Associated Press

Hartford, Conn. — A dozen nursing home residents died from COVID-19 in Connecticut over a recent two week period, which is the largest number since mid-August, new data released Friday showed.

There were 125 positive cases of COVID-19 among residents between Nov. 10 and Nov. 23, with 12 deaths, according to state Department of Health data. Sixty-seven staff also tested positive during the same period. Five of those deaths occurred at Candlewood Valley Health and Rehabilitation Center in New Milford, which reported 36 positive cases among its 105 residents and eight positive cases among its staff.

A message was left seeking comment with the facility's administrator.

Gov. Ned Lamont, left, talks with Jeanne Peters, 95, during a visit to The Reservoir nursing home, after she was given the first COVID-19 vaccination in West Hartford, Conn. A dozen nursing home residents died from COVID-19 in Connecticut over a recent two week period in November 2021, which is the largest number since mid-August.

The last time there were more than a dozen nursing deaths reported during a two-week period was between Aug. 18 and Aug. 31. At that time there were 16 deaths from COVID-19 among nursing home residents, 111 positive cases among residents and 94 cases among staff.

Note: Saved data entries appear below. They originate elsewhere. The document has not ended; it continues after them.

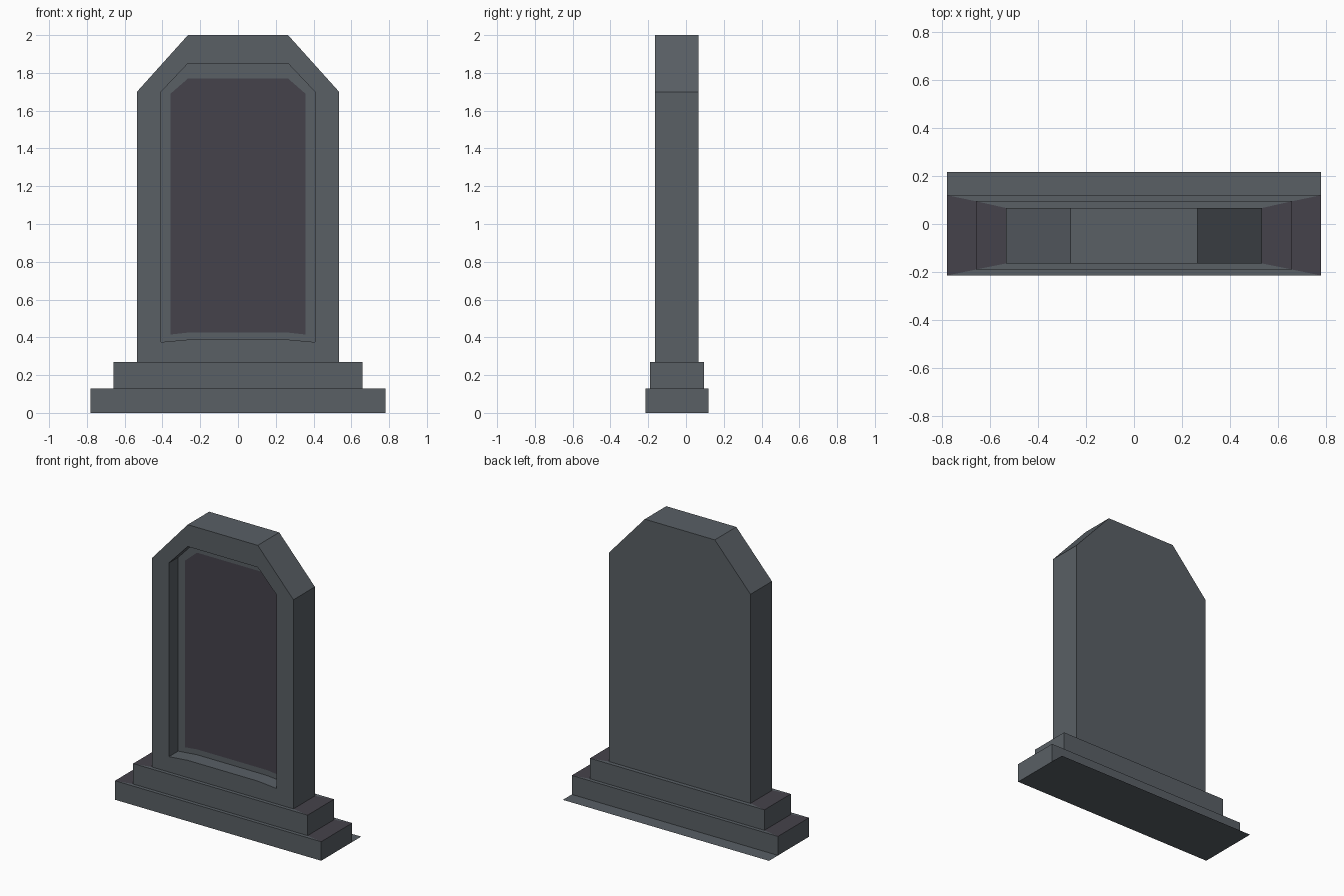
import bpy, bmesh

if "Cube" in bpy.data.objects:
    bpy.data.objects.remove(bpy.data.objects["Cube"])


def material(name, colour):
    m = bpy.data.materials.new(name)
    m.diffuse_color = (*colour, 1)
    m.use_nodes = True
    m.node_tree.nodes["Principled BSDF"].inputs["Base Color"].default_value = m.diffuse_color
    return m


stone = material("stone", (0.10, 0.115, 0.13))
dark = material("dark_stone", (0.06, 0.055, 0.07))


def loft(name, loops, cap_start=False, cap_end=False, dark_if=None, skip=None):
    """Join successive point loops with quads, optionally capping the ends."""
    bm = bmesh.new()
    rings = [[bm.verts.new(p) for p in loop] for loop in loops]
    n = len(rings[0])
    for k, (a, b) in enumerate(zip(rings, rings[1:])):
        for i in range(n):
            if skip and skip(k, i):
                continue
            j = (i + 1) % n
            bm.faces.new((a[i], a[j], b[j], b[i]))
    if cap_start:
        bm.faces.new(rings[0][::-1])
    if cap_end:
        bm.faces.new(rings[-1])
    bm.normal_update()
    if dark_if:
        for f in bm.faces:
            f.material_index = int(dark_if(f))
    me = bpy.data.meshes.new(name)
    bm.to_mesh(me)
    bm.free()
    me.materials.append(stone)
    me.materials.append(dark)
    ob = bpy.data.objects.new(name, me)
    bpy.context.collection.objects.link(ob)
    return ob


def rect(x, y0, y1, z):
    return [(-x, y0, z), (x, y0, z), (x, y1, z), (-x, y1, z)]


def arch(y, wide, narrow, corner, edge, shoulder, top):
    """Eight-sided outline with chamfered top, symmetric in x."""
    half = [(narrow, edge), (wide, corner), (wide, shoulder), (narrow, top)]
    pts = half + [(-x, z) for x, z in reversed(half)]
    return [(x, y, z) for x, z in pts]


# Stepped plinth: walls and treads, dark treads at the two ends
loft("stepped_plinth", [
    rect(0.78, -0.215, 0.12, 0),
    rect(0.78, -0.215, 0.12, 0.13),
    rect(0.66, -0.19, 0.095, 0.13),
    rect(0.66, -0.19, 0.095, 0.27),
    rect(0.535, -0.165, 0.067, 0.27),
], dark_if=lambda f: f.normal.z > 0.9 and abs(f.calc_center_median().x) > 0.3)

# Thin ground sheet that reaches out behind the plinth
sheet = loft("ground_sheet", [rect(0.78, -0.215, 0.217, 0)], cap_start=True)

# Headstone slab with recessed front panel; its underside is left open
FRONT, DEEP, BACK = -0.165, -0.065, 0.067
body = (0.535, 0.265, 0.27, 0.27, 1.70, 2.0)
recess = (0.407, 0.265, 0.375, 0.388, 1.70, 1.85)
panel = (0.357, 0.265, 0.415, 0.425, 1.69, 1.77)
loft("headstone", [
    arch(BACK, *body),
    arch(FRONT, *body),
    arch(FRONT, *recess),
    arch(DEEP, *recess),
    arch(DEEP, *panel),
], cap_start=True, cap_end=True,
    dark_if=lambda f: len(f.verts) == 8 and f.calc_center_median().y < 0,
    skip=lambda k, i: k == 0 and i in (0, 4, 7) and i != 4 and i != 3 and i in (0, 6, 7))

Over the past two weeks, the rolling average number of daily new cases of COVID-19 in Connecticut has grown by 267.4, an increase of 70.8%, according to researchers at Johns Hopkins University.

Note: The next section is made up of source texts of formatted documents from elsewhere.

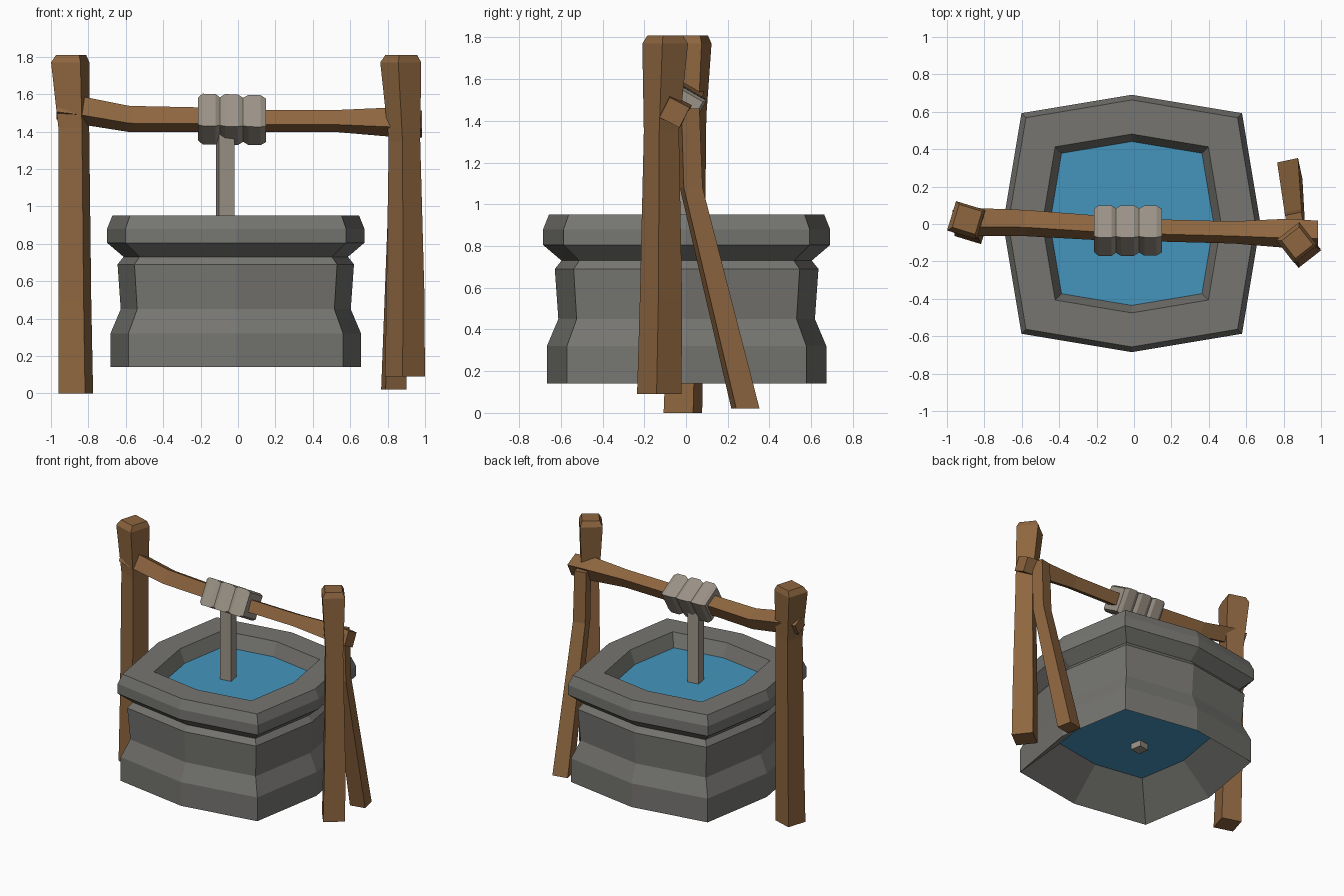
import bpy, bmesh, math
from mathutils import Vector

if "Cube" in bpy.data.objects:
    bpy.data.objects.remove(bpy.data.objects["Cube"])


def material(name, rgb):
    m = bpy.data.materials.new(name)
    m.diffuse_color = (*rgb, 1)
    m.use_nodes = True
    m.node_tree.nodes["Principled BSDF"].inputs["Base Color"].default_value = m.diffuse_color
    return m


STONE = material("grey stone", (0.18, 0.178, 0.165))
WOOD = material("brown wood", (0.27, 0.132, 0.05))
WATER = material("blue water", (0.06, 0.30, 0.51))
ROPE = material("pale rope", (0.33, 0.29, 0.24))


def skin(name, loops, mat, closed=False):
    """Join equal-sized point loops into a solid, capped unless closed on itself."""
    bm = bmesh.new()
    rings = [[bm.verts.new(p) for p in loop] for loop in loops]
    n = len(rings[0])
    pairs = list(zip(rings, rings[1:])) + ([(rings[-1], rings[0])] if closed else [])
    for a, b in pairs:
        for i in range(n):
            j = (i + 1) % n
            bm.faces.new((a[i], a[j], b[j], b[i]))
    if not closed:
        bm.faces.new(rings[0][::-1])
        bm.faces.new(rings[-1])
    bmesh.ops.recalc_face_normals(bm, faces=bm.faces)
    me = bpy.data.meshes.new(name)
    bm.to_mesh(me)
    bm.free()
    me.materials.append(mat)
    ob = bpy.data.objects.new(name, me)
    bpy.context.collection.objects.link(ob)
    return ob


def square_bar(name, path, turn, mat, axis="z"):
    """Square section swept along (x, y, z, half side) stations."""
    u, v = (Vector((1, 0, 0)), Vector((0, 1, 0))) if axis == "z" else (Vector((0, 1, 0)), Vector((0, 0, 1)))
    loops = []
    for x, y, z, h in path:
        loop = []
        for k in range(4):
            a = math.radians(turn + 45 + 90 * k)
            loop.append(Vector((x, y, z)) + (u * math.cos(a) + v * math.sin(a)) * h * math.sqrt(2))
        loops.append(loop)
    return skin(name, loops, mat)


def octagon(r, z):
    """Squarish octagon: flat-side middles at r, corners further out."""
    c = 0.857 * r
    pts = [(r, 0), (c, c), (0, r), (-c, c), (-r, 0), (-c, -c), (0, -r), (c, -c)]
    return [(x - 0.012, y + 0.003, z) for x, y in pts]


# Stone wall with flared foot, waist, overhanging rim and recessed underside
wall = [(0.67, 0.14), (0.67, 0.32), (0.615, 0.45), (0.632, 0.69), (0.60, 0.73),
        (0.688, 0.805), (0.688, 0.88), (0.66, 0.95), (0.478, 0.95), (0.435, 0.84), (0.435, 0.36)]
skin("stone_wall", [octagon(r, z) for r, z in wall], STONE, closed=True)

# Water filling the shaft
skin("water", [octagon(0.438, 0.355), octagon(0.438, 0.85)], WATER)

# Posts, slightly bent, with chamfered tops
square_bar("left_post", [(-0.867, -0.015, 0, 0.074), (-0.872, 0, 0.5, 0.070), (-0.878, 0.015, 1.42, 0.066),
                         (-0.897, 0.02, 1.77, 0.082), (-0.892, 0.025, 1.81, 0.064)], -17, WOOD)
square_bar("right_post", [(0.893, -0.128, 0.09, 0.076), (0.895, -0.12, 0.55, 0.072), (0.89, -0.118, 1.35, 0.060),
                          (0.87, -0.10, 1.77, 0.078), (0.873, -0.10, 1.81, 0.060)], 38, WOOD)

# Leaning brace behind the right post
square_bar("rear_brace", [(0.833, 0.285, 0.02, 0.057), (0.86, 0.025, 1.08, 0.046),
                          (0.86, 0.012, 1.46, 0.044)], 12, WOOD)

# Crooked cross beam
square_bar("cross_beam", [(-0.97, 0.015, 1.525, 0.045), (-0.85, 0.01, 1.515, 0.056), (-0.58, 0.005, 1.467, 0.052),
                          (-0.2, -0.02, 1.463, 0.049), (0.15, -0.035, 1.456, 0.044), (0.53, -0.045, 1.456, 0.044),
                          (0.82, -0.05, 1.45, 0.058), (0.985, -0.055, 1.44, 0.054)], -27, WOOD, "x")

# Three turns of rope round the beam
profile = [(-0.215, 0.083), (-0.19, 0.099), (-0.12, 0.099), (-0.097, 0.086), (-0.07, 0.099), (0.0, 0.099),
           (0.027, 0.086), (0.055, 0.098), (0.12, 0.098), (0.15, 0.085)]
square_bar("rope_coil", [(x, -0.035, 1.463 - 0.02 * x, h) for x, h in profile], -30, ROPE, "x")

# Rope hanging into the water
square_bar("hanging_rope", [(-0.068, -0.02, 0.31, 0.042), (-0.068, -0.02, 1.44, 0.042)], 10, ROPE)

The Connecticut Department of Public Health recently announced it had begun issuing civil penalties that totaled more $19 million to 101 long-term care facilities across the state for not complying with Gov. Ned Lamont's executive order mandating staff be vaccinated. The affected facilities include nursing homes, assisted living services agencies, managed residential communities, residential care homes, chronic disease hospitals, and intermediate care facilities for individuals with intellectual disabilities.

Department of Public Health Commissioner Dr. Manisha Juthani called the facilities' failure to report their vaccination compliance with Lamont's order unacceptable.

“With the holidays and colder weather approaching, we expect cases of COVID-19 to rise in the community, which increases the chances that COVID-19 cases will rise in long-term care settings," she said in a statement.

Representatives from the industry, however, have questioned the state's figures, saying more analysis is needed to determine the extent of noncompliance. They predicted there will be high levels of staff vaccination when the final numbers are tallied.